This week it's the domestic goddess of the British Isles, TV star and author Nigella Lawson talking those oh-so-evocative summer fruit dishes of England - from fools to flummeries to an unusual take on raspberry jam. Nigella's latest book is Nigella Express. It's burnt ends sandwiches at LC's Bar-B-Q in Kansas City, Missouri for Jane and Michael Stern. Wine wizard Joshua Wesson says we need to be putting a chill on some of those reds. He'll tell us which ones. Chad Ward, author of An Edge in the Kitchen: The Ultimate Guide to Kitchen Knives, has advice for getting the best knives for your money, and Dave Broom has some surprises from the World Whisky Awards.
This is the best jam to start with as it doesn't need any testing or temperature taking or indeed anything much. Get the full recipe.
Honey gives this recipe its edge. Once the steak is cooked, you taste only the barest hint of sweetness, yet the sugar opens up all the meat's bold beefiness. Each mouthful delivers fabulous crustiness and a hum of black pepper. Get the full recipe.
The Sterns have been researching barbecue and say that few locations are as good as Kansas City for serious investigation. Their effort paid off when they discovered LC's. This humble little place with bare tables and a TV blaring in the corner serves up some serious barbecue indeed. Jane loves the practical roll of paper towels on each table in lieu of napkins!
Beef, ham, turkey, pork sausage and ribs are cooked long and slow, getting basted with their own juices and becoming more succulent the longer they stay in the pit. But the real claim to fame here is the burnt ends sandwiches. Crunchy, crusty, well-done outside edges of a smoked brisket are chopped together and piled onto white bread, and then the whole thing is bathed in a ladleful of rich beef juices. Jane adores these sandwiches while Michael likes to split his order between the sandwich and a barbecued slab of something else.
Don't expect a salad or a side or two with your order. It's all about barbecued meat here.
5800 Blue Parkway
Kansas City, MO

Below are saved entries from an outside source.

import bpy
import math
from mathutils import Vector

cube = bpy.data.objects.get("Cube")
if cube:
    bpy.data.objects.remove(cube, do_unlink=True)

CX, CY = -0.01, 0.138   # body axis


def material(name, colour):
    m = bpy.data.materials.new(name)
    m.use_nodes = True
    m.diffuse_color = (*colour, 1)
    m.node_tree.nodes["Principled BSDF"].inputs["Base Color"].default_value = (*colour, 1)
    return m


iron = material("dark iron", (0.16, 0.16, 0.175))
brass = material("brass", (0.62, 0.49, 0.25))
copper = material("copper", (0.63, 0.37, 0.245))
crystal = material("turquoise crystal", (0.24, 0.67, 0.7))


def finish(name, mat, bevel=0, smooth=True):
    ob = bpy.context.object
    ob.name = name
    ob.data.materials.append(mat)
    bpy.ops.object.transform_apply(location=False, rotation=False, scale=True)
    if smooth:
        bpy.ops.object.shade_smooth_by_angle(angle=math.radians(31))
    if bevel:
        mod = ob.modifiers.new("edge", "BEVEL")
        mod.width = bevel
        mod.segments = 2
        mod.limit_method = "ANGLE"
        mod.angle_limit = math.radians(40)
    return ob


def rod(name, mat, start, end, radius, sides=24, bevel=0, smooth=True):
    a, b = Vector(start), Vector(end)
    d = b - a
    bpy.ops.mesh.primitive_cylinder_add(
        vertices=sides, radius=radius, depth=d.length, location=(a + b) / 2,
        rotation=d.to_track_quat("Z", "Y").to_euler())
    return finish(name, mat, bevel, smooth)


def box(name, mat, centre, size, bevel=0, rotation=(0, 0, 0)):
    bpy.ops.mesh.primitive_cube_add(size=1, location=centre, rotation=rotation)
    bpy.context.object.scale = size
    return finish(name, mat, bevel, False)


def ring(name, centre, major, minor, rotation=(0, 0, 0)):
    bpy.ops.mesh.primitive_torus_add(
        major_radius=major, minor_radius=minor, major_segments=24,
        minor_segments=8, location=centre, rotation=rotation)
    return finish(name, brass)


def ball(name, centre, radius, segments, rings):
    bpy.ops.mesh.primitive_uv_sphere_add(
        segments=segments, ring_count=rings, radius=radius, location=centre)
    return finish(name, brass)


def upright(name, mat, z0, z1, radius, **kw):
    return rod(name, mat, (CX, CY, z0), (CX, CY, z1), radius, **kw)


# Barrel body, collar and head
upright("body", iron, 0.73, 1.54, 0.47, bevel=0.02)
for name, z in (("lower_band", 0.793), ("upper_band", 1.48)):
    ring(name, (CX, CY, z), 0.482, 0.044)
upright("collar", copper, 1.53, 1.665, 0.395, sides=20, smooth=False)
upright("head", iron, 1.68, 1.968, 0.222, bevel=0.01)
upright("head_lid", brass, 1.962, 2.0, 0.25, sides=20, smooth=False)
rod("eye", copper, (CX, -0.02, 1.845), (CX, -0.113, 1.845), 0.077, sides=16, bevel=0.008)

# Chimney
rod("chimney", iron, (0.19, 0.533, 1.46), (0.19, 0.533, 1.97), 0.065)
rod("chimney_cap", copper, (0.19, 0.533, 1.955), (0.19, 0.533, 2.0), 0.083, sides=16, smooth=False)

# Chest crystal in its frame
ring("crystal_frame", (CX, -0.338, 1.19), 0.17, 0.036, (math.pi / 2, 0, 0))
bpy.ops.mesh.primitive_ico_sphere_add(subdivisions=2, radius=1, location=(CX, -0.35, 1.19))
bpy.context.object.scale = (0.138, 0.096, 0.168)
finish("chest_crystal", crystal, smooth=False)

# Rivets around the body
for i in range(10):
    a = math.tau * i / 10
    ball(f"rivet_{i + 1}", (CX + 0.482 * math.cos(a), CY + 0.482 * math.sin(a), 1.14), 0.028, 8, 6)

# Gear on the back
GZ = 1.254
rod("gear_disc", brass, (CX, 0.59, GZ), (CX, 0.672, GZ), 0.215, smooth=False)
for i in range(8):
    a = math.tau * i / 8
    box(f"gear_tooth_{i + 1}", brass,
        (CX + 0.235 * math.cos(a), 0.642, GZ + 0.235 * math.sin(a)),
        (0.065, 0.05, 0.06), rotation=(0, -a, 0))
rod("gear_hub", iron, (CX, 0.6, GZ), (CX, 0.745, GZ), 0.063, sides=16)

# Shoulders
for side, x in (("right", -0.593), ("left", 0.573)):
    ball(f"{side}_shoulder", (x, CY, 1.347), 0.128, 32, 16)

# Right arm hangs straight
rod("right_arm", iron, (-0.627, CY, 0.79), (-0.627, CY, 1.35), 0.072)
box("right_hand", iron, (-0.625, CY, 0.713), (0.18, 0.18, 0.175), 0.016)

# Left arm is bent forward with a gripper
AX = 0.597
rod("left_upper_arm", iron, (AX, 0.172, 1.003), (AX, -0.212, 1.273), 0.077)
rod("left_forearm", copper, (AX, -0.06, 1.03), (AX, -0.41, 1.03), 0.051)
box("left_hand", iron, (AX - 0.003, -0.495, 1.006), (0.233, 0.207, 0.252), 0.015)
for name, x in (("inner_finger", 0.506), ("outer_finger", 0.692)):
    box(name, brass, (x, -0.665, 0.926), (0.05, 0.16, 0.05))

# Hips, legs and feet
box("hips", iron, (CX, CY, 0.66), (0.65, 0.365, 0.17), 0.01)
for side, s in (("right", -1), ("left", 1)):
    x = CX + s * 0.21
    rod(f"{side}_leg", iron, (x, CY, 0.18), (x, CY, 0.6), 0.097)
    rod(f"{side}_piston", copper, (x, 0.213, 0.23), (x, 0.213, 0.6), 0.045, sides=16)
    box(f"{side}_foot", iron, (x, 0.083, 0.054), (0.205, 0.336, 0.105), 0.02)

Joshua Wesson, that free thinker of the wine world, says put a chill on certain reds and they'll taste better for it. Refrigerate the bottle for an hour then let it sit on the counter to come back to optimal "cellar temperature" (between 55 and 60 degrees). For fun and an interesting taste sensation, taste the wine as the temperature is rising and note the differences.
Chilling isn't recommended for all red wines; you want ones from cool climates that are made from wildly fruity grapes that have thin skins, such as Pinot Noir, Gamay, and Austrian Zweigelt
Chad Ward, author of An Edge in the Kitchen: The Ultimate Guide to Kitchen Knives (William Morrow, an imprint of HarperCollinsPublishers, 2008), offers some brands to consider when shopping for kitchen knives.
German Knives: the best are made by Messermeister, especially their Meridian Elite series. They are not as well knows as Henckels and Wusthof but they are more comfortable and come with a significantly better edge.
Japanese Knives: The most readily available brands are Shun, Global and Mac. They are all excellent and reasonably priced, with the Macs offering the best value. In the splurge category - when you really want to get a feel for what high performance is all about - look to Misono, Hattori, Glestain, Suisen and the drop-dead gorgeous knives from Nenox.
The best places to find the high-end lines are Korin in New York (www.korin.com) and Epicurean Edge in Seattle (www.epicureanedge.com). Both stores have well-designed and robust online catalogs that make even the most exotic knives accessible to anyone with Internet access.
Check out Chad's book for in-depth information on choosing, using and maintaining quality knives. The sources list alone is worth the price of the book.
At the recent World Whisky Awards, two of the top winners were whiskeys made in Japan. The top Single Malt Award went to Yoichi, twenty years old; and the winner for Blended Whiskeys was Suntory Hibiki, thirty years old.
David Broom, contributing editor for Whisky Magazine (UK), authored an article on the awards. For more log on to http://www.whiskymag.com/awards/wwa/best_blended_whisky.php. David is also the co-author of Drink! Handbook of Whisky, Spirits & Cocktails, The Connoisseur's Guide to Whisky and High Spirits, his latest title.